WORK REQUIRED.
Only the pictures should be left out; repeat the rest of the data exactly.

····················

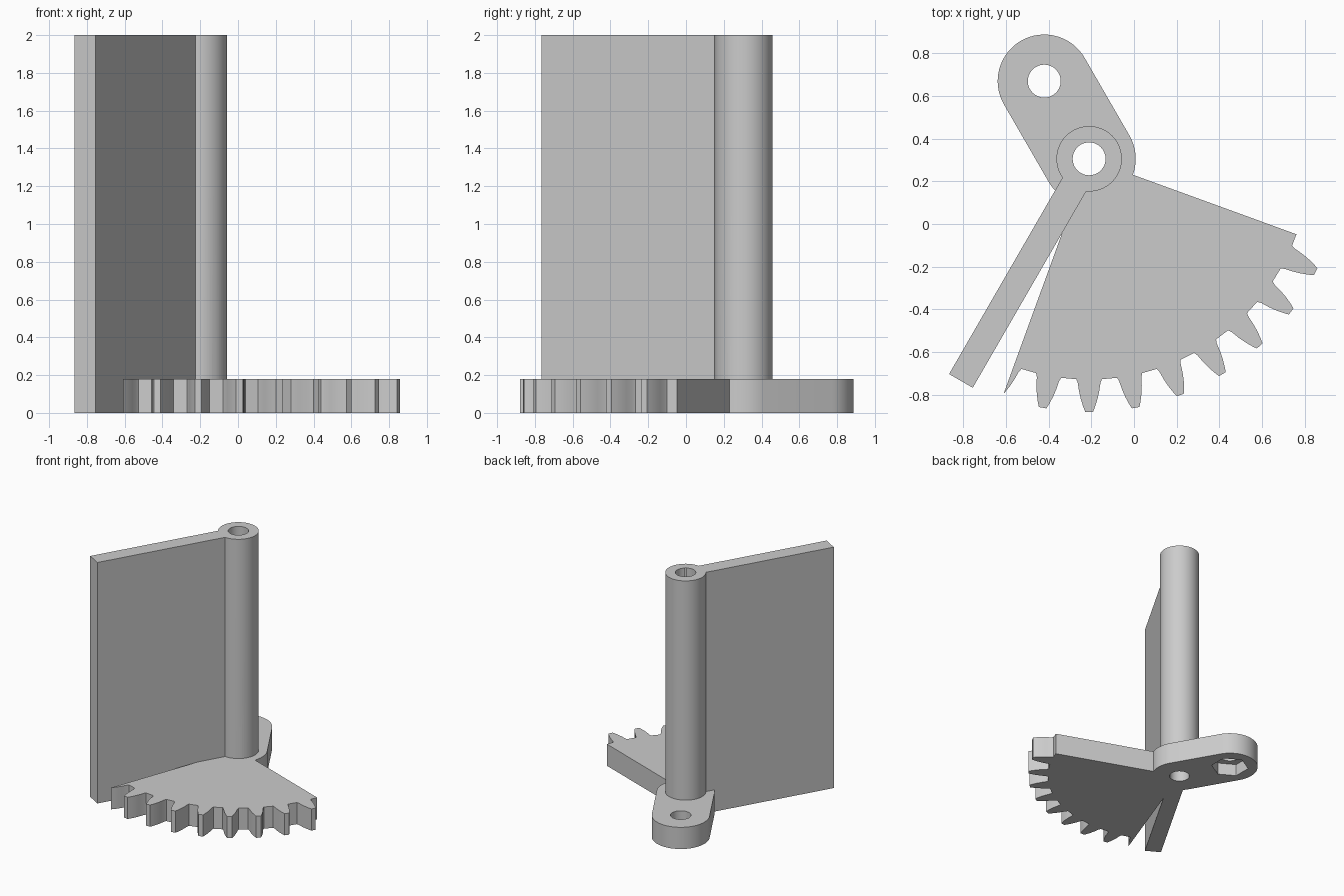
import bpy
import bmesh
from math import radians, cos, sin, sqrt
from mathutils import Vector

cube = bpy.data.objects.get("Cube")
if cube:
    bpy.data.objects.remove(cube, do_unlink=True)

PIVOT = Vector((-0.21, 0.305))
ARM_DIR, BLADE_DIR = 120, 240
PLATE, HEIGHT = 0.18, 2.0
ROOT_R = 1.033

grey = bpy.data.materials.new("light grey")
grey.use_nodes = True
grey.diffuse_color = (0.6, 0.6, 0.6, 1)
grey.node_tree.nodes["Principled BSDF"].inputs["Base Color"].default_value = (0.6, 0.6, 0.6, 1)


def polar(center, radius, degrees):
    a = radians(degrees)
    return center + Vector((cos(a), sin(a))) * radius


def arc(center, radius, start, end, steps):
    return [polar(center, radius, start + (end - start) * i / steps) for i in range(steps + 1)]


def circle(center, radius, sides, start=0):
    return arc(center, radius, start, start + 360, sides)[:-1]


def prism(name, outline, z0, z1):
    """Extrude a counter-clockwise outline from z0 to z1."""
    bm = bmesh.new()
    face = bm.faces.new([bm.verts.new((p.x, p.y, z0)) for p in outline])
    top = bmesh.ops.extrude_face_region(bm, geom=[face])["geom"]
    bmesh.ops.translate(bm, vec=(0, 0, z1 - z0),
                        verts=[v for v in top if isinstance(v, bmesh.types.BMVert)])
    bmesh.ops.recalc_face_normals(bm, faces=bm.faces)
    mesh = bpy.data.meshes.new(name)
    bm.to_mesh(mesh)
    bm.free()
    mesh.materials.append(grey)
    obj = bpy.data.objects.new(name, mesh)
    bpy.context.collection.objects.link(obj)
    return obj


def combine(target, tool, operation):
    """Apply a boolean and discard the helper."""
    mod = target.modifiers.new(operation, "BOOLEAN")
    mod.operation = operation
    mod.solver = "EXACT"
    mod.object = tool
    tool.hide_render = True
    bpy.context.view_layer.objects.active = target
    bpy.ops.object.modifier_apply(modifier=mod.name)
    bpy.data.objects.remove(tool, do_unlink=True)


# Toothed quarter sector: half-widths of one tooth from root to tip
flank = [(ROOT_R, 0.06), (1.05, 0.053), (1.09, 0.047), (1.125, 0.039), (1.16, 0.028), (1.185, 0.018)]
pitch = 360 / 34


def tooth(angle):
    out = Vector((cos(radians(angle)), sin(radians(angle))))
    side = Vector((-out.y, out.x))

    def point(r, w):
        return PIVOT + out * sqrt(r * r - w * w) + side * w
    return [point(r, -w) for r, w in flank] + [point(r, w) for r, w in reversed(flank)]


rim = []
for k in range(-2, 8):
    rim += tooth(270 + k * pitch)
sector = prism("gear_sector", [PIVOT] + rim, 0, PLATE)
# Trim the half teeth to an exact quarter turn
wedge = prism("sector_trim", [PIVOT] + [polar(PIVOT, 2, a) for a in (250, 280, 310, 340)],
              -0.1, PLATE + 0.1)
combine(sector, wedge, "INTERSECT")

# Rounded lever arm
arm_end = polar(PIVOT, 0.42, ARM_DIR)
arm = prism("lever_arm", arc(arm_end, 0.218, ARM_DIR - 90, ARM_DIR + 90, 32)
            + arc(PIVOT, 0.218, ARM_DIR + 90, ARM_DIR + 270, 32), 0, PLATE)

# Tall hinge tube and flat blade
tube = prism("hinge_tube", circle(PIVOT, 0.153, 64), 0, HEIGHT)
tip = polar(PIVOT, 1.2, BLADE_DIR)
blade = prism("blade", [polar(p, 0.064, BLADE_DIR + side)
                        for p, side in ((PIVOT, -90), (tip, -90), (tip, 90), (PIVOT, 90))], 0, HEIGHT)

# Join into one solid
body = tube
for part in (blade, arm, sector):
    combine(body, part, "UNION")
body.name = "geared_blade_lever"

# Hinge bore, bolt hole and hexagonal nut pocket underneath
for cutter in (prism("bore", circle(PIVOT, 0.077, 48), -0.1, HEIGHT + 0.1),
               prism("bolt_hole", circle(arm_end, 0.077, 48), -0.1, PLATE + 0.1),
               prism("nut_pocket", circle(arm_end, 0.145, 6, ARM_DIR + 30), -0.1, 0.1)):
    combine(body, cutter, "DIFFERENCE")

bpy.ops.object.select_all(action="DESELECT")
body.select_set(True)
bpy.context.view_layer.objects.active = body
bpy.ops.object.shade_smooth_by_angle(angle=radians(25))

····················

WRITTEN REPLY.
import bpy
import bmesh
from math import radians, cos, sin, sqrt
from mathutils import Vector

cube = bpy.data.objects.get("Cube")
if cube:
    bpy.data.objects.remove(cube, do_unlink=True)

PIVOT = Vector((-0.21, 0.305))
ARM_DIR, BLADE_DIR = 120, 240
PLATE, HEIGHT = 0.18, 2.0
ROOT_R = 1.033

grey = bpy.data.materials.new("light grey")
grey.use_nodes = True
grey.diffuse_color = (0.6, 0.6, 0.6, 1)
grey.node_tree.nodes["Principled BSDF"].inputs["Base Color"].default_value = (0.6, 0.6, 0.6, 1)


def polar(center, radius, degrees):
    a = radians(degrees)
    return center + Vector((cos(a), sin(a))) * radius


def arc(center, radius, start, end, steps):
    return [polar(center, radius, start + (end - start) * i / steps) for i in range(steps + 1)]


def circle(center, radius, sides, start=0):
    return arc(center, radius, start, start + 360, sides)[:-1]


def prism(name, outline, z0, z1):
    """Extrude a counter-clockwise outline from z0 to z1."""
    bm = bmesh.new()
    face = bm.faces.new([bm.verts.new((p.x, p.y, z0)) for p in outline])
    top = bmesh.ops.extrude_face_region(bm, geom=[face])["geom"]
    bmesh.ops.translate(bm, vec=(0, 0, z1 - z0),
                        verts=[v for v in top if isinstance(v, bmesh.types.BMVert)])
    bmesh.ops.recalc_face_normals(bm, faces=bm.faces)
    mesh = bpy.data.meshes.new(name)
    bm.to_mesh(mesh)
    bm.free()
    mesh.materials.append(grey)
    obj = bpy.data.objects.new(name, mesh)
    bpy.context.collection.objects.link(obj)
    return obj


def combine(target, tool, operation):
    """Apply a boolean and discard the helper."""
    mod = target.modifiers.new(operation, "BOOLEAN")
    mod.operation = operation
    mod.solver = "EXACT"
    mod.object = tool
    tool.hide_render = True
    bpy.context.view_layer.objects.active = target
    bpy.ops.object.modifier_apply(modifier=mod.name)
    bpy.data.objects.remove(tool, do_unlink=True)


# Toothed quarter sector: half-widths of one tooth from root to tip
flank = [(ROOT_R, 0.06), (1.05, 0.053), (1.09, 0.047), (1.125, 0.039), (1.16, 0.028), (1.185, 0.018)]
pitch = 360 / 34


def tooth(angle):
    out = Vector((cos(radians(angle)), sin(radians(angle))))
    side = Vector((-out.y, out.x))

    def point(r, w):
        return PIVOT + out * sqrt(r * r - w * w) + side * w
    return [point(r, -w) for r, w in flank] + [point(r, w) for r, w in reversed(flank)]


rim = []
for k in range(-2, 8):
    rim += tooth(270 + k * pitch)
sector = prism("gear_sector", [PIVOT] + rim, 0, PLATE)
# Trim the half teeth to an exact quarter turn
wedge = prism("sector_trim", [PIVOT] + [polar(PIVOT, 2, a) for a in (250, 280, 310, 340)],
              -0.1, PLATE + 0.1)
combine(sector, wedge, "INTERSECT")

# Rounded lever arm
arm_end = polar(PIVOT, 0.42, ARM_DIR)
arm = prism("lever_arm", arc(arm_end, 0.218, ARM_DIR - 90, ARM_DIR + 90, 32)
            + arc(PIVOT, 0.218, ARM_DIR + 90, ARM_DIR + 270, 32), 0, PLATE)

# Tall hinge tube and flat blade
tube = prism("hinge_tube", circle(PIVOT, 0.153, 64), 0, HEIGHT)
tip = polar(PIVOT, 1.2, BLADE_DIR)
blade = prism("blade", [polar(p, 0.064, BLADE_DIR + side)
                        for p, side in ((PIVOT, -90), (tip, -90), (tip, 90), (PIVOT, 90))], 0, HEIGHT)

# Join into one solid
body = tube
for part in (blade, arm, sector):
    combine(body, part, "UNION")
body.name = "geared_blade_lever"

# Hinge bore, bolt hole and hexagonal nut pocket underneath
for cutter in (prism("bore", circle(PIVOT, 0.077, 48), -0.1, HEIGHT + 0.1),
               prism("bolt_hole", circle(arm_end, 0.077, 48), -0.1, PLATE + 0.1),
               prism("nut_pocket", circle(arm_end, 0.145, 6, ARM_DIR + 30), -0.1, 0.1)):
    combine(body, cutter, "DIFFERENCE")

bpy.ops.object.select_all(action="DESELECT")
body.select_set(True)
bpy.context.view_layer.objects.active = body
bpy.ops.object.shade_smooth_by_angle(angle=radians(25))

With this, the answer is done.